== Segment start ==
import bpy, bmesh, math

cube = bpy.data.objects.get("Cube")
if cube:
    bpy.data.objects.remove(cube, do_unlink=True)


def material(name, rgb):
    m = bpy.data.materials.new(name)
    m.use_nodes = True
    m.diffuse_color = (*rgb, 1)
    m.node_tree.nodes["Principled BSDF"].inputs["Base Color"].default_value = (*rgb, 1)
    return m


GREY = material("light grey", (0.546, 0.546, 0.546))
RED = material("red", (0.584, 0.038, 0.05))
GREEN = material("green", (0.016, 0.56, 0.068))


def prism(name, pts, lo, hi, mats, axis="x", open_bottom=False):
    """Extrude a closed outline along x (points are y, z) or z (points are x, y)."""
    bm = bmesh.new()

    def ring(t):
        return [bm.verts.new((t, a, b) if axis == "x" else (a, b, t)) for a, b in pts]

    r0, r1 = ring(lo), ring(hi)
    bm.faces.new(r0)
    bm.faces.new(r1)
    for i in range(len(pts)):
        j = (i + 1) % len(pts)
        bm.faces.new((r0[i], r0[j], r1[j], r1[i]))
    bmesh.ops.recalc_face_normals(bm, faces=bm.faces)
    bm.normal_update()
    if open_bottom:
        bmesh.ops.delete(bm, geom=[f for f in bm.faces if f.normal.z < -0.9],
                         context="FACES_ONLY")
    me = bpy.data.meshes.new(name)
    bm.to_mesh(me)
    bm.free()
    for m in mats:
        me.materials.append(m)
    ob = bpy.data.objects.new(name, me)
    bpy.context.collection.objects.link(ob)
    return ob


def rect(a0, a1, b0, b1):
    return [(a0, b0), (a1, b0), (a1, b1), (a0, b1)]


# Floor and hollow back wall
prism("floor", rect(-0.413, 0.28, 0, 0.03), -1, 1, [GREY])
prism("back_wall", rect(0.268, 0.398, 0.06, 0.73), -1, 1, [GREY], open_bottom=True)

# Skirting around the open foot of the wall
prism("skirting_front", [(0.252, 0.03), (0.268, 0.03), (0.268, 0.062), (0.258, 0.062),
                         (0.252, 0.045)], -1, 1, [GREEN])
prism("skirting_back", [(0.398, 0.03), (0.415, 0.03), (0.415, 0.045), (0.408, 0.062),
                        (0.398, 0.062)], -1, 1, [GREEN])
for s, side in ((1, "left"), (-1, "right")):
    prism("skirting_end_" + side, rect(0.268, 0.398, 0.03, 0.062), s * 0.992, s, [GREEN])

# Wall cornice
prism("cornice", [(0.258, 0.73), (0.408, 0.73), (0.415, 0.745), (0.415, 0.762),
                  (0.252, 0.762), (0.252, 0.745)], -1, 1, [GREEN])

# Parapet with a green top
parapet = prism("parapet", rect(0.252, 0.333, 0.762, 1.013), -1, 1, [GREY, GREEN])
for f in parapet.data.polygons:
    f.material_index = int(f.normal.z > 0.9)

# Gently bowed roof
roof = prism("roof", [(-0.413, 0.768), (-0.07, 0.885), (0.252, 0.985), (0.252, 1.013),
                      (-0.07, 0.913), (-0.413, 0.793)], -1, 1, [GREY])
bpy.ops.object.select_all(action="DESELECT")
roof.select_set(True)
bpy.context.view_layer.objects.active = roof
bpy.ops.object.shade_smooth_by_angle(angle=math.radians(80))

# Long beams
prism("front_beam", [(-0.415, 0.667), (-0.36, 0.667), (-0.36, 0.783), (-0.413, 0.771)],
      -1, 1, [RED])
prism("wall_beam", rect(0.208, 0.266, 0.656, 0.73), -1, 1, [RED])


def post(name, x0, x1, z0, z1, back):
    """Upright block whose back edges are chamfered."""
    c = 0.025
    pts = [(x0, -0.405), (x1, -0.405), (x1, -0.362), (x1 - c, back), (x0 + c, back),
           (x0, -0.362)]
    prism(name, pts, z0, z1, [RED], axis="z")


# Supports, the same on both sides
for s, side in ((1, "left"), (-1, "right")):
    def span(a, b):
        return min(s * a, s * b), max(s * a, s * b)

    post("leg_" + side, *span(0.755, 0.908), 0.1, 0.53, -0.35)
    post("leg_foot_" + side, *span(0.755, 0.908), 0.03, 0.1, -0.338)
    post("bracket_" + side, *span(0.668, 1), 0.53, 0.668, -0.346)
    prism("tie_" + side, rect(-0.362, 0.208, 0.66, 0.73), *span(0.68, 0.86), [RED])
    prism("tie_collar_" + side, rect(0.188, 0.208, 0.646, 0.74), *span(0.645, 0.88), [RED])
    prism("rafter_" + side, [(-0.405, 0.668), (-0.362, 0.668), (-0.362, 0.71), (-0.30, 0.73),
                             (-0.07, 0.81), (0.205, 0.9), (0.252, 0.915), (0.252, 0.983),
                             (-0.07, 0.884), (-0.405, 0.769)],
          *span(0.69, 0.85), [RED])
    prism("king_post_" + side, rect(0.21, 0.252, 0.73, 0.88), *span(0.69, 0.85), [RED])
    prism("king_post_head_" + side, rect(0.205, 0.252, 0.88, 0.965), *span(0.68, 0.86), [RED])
== Segment end ==
Each line in the entries above, starting at the line with "bmesh.ops.delete(bm, geom=[f for" and ending at the line with "me.materials.append(m)", is to be printed exactly, and only those lines.

- Exercise answer
        bmesh.ops.delete(bm, geom=[f for f in bm.faces if f.normal.z < -0.9],
                         context="FACES_ONLY")
    me = bpy.data.meshes.new(name)
    bm.to_mesh(me)
    bm.free()
    for m in mats:
        me.materials.append(m)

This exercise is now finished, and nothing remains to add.